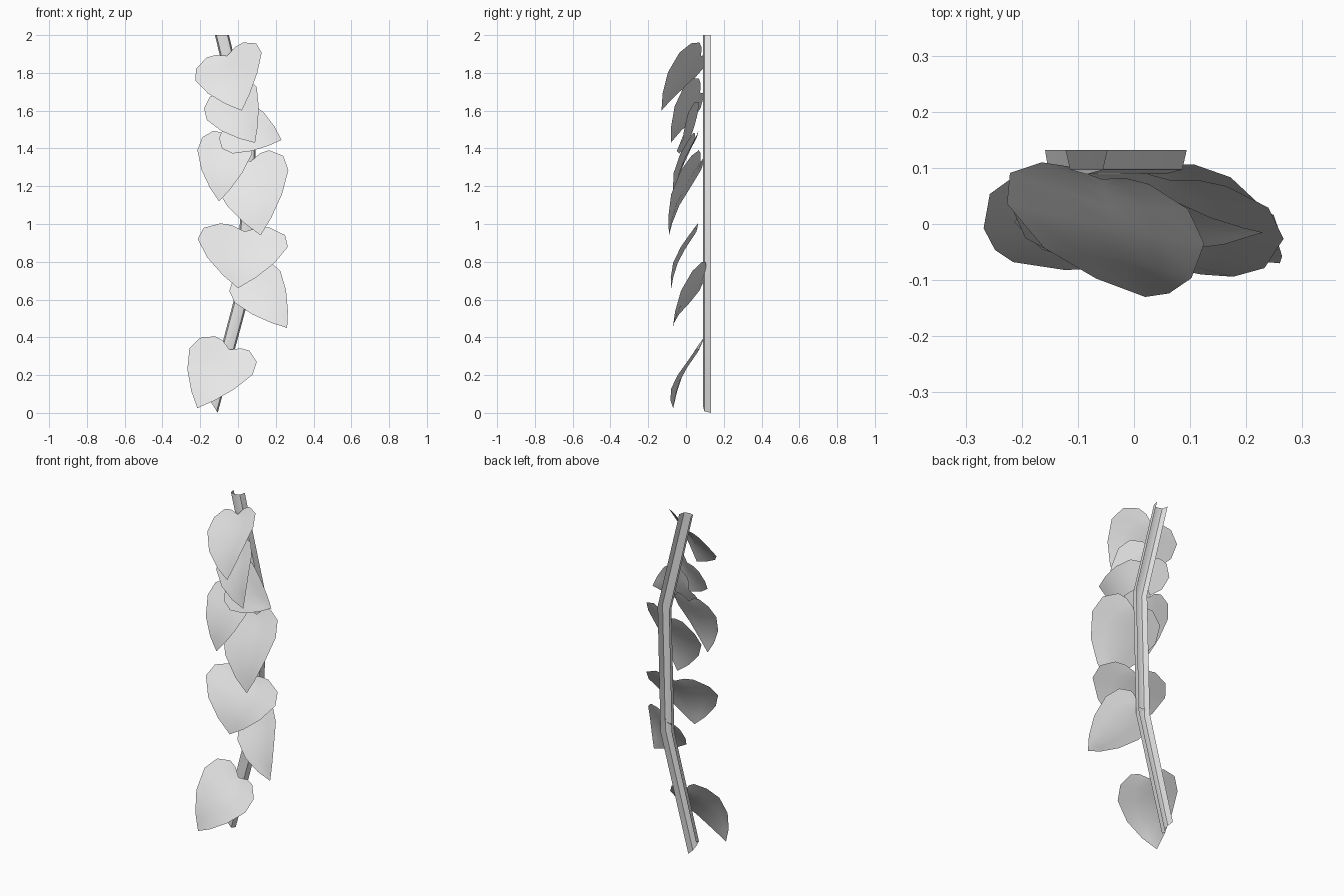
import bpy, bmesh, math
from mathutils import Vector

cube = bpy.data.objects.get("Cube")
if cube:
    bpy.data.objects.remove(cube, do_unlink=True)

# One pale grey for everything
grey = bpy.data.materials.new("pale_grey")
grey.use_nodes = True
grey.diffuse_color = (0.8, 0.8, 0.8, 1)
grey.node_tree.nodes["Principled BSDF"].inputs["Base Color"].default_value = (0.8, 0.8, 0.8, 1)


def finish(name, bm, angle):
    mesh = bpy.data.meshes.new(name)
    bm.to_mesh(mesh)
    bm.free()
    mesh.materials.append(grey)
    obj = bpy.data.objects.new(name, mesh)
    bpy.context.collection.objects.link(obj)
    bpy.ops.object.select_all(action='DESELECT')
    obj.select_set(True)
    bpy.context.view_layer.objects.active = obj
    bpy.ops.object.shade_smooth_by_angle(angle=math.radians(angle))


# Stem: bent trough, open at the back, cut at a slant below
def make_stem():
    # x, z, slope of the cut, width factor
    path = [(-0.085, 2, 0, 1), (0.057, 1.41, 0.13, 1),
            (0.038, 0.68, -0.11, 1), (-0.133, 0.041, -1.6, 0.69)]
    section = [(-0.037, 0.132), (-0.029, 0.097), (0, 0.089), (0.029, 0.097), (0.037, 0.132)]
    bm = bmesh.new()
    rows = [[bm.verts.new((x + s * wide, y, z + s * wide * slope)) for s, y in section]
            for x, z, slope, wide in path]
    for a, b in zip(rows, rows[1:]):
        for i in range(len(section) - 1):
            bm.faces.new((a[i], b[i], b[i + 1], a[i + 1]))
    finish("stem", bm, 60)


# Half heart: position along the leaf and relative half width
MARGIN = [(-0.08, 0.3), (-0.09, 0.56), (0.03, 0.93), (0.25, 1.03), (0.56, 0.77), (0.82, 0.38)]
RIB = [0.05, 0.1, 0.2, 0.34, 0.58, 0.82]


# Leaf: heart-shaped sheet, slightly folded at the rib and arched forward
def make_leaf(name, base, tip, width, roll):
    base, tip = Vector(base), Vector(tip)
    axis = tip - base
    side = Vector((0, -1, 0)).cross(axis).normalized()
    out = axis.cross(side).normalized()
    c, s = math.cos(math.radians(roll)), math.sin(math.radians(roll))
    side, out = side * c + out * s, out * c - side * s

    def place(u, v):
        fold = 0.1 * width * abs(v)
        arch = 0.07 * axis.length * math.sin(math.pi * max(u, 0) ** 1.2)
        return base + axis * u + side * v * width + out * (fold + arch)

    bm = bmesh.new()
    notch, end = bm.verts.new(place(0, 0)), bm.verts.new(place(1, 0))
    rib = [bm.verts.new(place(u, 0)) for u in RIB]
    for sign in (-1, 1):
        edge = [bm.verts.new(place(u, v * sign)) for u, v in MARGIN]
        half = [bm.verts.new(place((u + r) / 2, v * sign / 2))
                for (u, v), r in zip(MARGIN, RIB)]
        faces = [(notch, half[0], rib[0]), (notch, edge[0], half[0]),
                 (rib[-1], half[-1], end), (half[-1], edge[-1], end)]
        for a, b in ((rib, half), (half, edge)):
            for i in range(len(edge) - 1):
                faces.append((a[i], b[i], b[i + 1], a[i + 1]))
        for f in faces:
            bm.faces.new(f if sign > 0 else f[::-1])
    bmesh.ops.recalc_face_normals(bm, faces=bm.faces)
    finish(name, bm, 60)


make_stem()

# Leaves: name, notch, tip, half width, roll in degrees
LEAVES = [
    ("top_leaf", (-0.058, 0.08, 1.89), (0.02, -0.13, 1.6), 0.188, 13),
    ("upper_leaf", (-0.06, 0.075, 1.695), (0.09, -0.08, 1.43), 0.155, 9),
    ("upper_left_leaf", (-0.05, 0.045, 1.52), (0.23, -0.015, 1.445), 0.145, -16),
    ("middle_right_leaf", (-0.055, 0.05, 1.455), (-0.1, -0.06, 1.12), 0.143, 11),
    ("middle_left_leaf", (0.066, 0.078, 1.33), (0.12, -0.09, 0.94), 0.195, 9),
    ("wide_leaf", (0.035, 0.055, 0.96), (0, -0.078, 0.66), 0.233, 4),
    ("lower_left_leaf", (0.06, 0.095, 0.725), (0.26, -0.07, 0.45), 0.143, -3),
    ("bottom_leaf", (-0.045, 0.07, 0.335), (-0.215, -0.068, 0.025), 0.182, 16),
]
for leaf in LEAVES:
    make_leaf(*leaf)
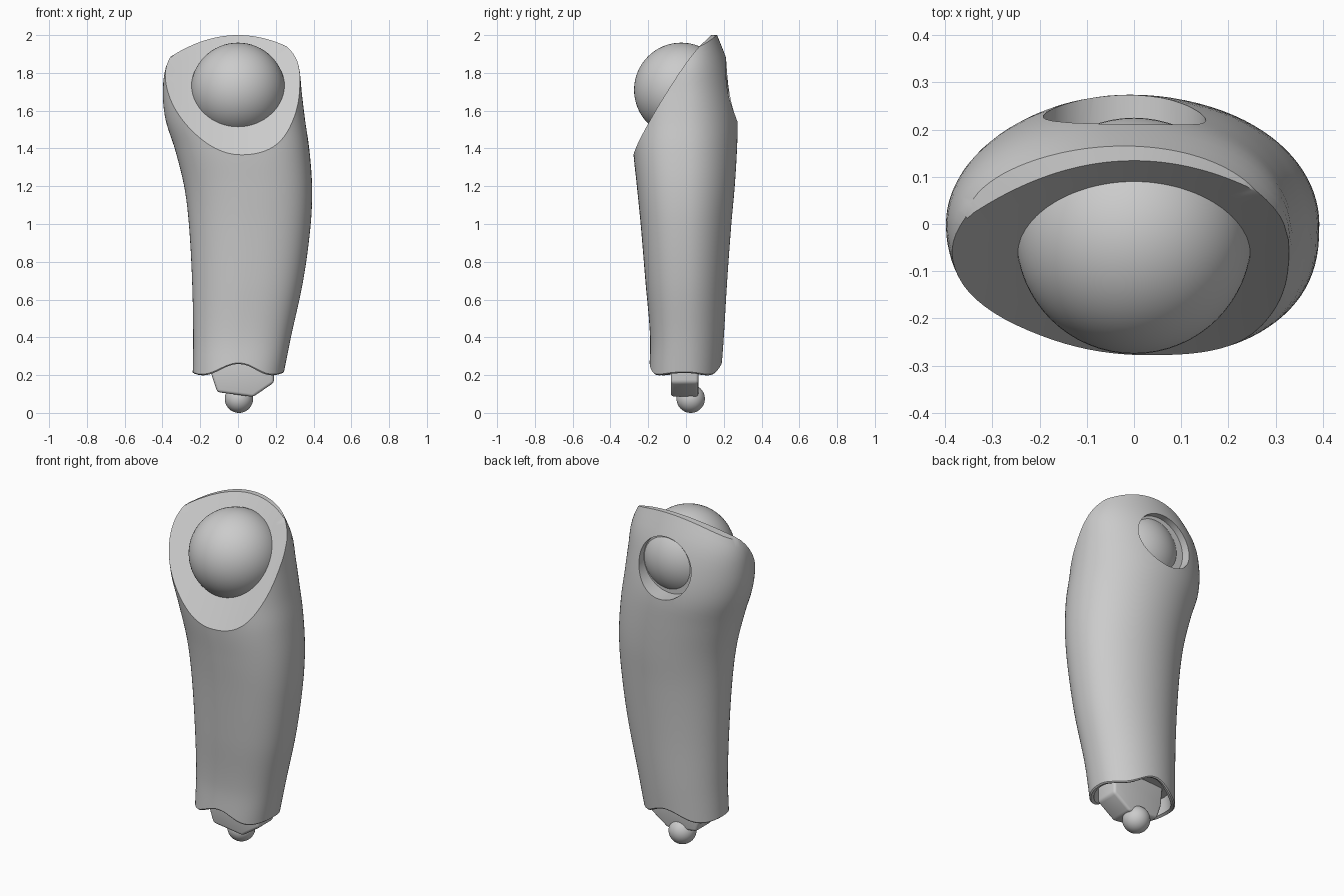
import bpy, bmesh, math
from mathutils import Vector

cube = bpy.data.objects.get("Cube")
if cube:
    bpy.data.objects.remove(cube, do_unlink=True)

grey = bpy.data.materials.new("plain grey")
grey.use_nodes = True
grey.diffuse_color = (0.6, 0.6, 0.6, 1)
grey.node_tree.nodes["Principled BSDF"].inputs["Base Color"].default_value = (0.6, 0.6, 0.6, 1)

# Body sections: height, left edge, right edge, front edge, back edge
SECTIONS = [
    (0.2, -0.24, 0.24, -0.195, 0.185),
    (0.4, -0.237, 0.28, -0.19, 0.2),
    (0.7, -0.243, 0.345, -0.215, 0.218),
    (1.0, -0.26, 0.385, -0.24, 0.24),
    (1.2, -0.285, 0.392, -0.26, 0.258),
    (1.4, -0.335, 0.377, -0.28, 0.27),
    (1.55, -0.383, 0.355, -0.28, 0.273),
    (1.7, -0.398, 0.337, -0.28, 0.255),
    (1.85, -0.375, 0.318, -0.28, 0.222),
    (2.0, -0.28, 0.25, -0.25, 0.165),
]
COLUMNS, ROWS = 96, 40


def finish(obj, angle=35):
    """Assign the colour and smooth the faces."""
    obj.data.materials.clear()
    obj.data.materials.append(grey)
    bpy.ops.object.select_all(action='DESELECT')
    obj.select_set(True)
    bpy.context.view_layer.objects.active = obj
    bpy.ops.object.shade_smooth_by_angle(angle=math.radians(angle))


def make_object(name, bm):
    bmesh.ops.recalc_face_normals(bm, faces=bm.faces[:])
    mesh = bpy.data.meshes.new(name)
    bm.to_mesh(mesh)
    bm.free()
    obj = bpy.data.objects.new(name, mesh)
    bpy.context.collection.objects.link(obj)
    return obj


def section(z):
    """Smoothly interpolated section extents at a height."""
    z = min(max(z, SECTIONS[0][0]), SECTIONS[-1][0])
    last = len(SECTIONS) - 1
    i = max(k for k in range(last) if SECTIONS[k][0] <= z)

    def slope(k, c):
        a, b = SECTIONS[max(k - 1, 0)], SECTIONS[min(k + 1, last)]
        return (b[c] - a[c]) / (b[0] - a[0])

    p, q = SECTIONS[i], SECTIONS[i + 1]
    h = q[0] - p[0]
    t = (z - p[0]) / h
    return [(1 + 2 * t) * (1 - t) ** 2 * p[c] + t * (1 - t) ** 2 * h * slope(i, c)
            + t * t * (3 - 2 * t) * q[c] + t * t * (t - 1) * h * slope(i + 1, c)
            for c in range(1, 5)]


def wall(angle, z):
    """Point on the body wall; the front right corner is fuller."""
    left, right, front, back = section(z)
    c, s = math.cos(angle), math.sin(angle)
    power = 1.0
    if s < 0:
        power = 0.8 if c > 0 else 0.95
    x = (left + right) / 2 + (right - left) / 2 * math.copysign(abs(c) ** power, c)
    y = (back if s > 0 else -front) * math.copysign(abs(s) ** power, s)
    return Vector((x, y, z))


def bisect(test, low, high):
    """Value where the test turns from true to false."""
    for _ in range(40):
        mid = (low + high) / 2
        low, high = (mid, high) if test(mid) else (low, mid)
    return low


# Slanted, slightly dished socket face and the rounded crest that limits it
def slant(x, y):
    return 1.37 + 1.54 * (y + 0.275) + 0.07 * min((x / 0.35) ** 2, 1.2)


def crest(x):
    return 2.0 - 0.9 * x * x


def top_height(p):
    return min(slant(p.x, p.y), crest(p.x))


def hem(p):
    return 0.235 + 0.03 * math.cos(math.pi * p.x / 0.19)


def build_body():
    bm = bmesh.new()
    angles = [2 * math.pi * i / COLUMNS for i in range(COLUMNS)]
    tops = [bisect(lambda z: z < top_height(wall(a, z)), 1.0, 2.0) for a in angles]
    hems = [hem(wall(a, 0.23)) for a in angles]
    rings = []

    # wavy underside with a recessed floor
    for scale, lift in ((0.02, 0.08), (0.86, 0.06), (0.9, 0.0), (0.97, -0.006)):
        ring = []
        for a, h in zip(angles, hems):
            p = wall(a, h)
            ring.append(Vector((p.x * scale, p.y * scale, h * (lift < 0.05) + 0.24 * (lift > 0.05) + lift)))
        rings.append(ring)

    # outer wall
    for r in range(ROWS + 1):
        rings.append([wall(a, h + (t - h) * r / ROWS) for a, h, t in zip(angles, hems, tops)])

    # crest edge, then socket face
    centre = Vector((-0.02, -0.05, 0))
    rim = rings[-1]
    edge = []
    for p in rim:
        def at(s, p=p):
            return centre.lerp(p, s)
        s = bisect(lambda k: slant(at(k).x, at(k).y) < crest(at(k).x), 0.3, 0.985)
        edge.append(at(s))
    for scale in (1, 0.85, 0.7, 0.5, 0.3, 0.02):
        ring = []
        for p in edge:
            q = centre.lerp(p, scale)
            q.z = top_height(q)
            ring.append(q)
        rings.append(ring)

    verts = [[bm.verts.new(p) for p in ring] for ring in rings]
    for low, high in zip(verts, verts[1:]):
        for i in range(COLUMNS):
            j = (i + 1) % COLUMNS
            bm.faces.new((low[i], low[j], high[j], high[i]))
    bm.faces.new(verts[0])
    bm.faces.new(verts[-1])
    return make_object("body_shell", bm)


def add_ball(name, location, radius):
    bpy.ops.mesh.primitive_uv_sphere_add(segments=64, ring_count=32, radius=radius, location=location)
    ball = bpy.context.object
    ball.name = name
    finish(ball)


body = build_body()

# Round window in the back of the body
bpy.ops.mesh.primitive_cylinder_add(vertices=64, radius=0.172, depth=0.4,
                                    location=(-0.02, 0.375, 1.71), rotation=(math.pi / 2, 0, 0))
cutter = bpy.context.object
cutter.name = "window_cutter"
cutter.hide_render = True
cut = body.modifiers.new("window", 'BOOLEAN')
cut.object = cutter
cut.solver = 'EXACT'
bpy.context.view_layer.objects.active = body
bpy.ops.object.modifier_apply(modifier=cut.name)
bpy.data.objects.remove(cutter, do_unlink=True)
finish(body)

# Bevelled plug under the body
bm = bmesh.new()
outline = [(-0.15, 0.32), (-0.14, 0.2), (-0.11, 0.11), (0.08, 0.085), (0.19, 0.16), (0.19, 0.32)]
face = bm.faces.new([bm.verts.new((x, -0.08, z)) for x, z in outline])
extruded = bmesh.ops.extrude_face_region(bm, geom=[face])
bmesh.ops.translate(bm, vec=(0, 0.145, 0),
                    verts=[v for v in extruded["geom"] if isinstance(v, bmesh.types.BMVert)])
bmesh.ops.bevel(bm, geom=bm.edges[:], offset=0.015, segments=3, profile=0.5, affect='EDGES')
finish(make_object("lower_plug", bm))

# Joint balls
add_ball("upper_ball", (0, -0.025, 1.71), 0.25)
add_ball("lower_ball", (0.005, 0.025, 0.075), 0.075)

=-=-=-=-=

| Activity |
Only the last part of the entries above is needed: please copy the line with "# Joint balls" and each line after it exactly.

| Task output |
# Joint balls
add_ball("upper_ball", (0, -0.025, 1.71), 0.25)
add_ball("lower_ball", (0.005, 0.025, 0.075), 0.075)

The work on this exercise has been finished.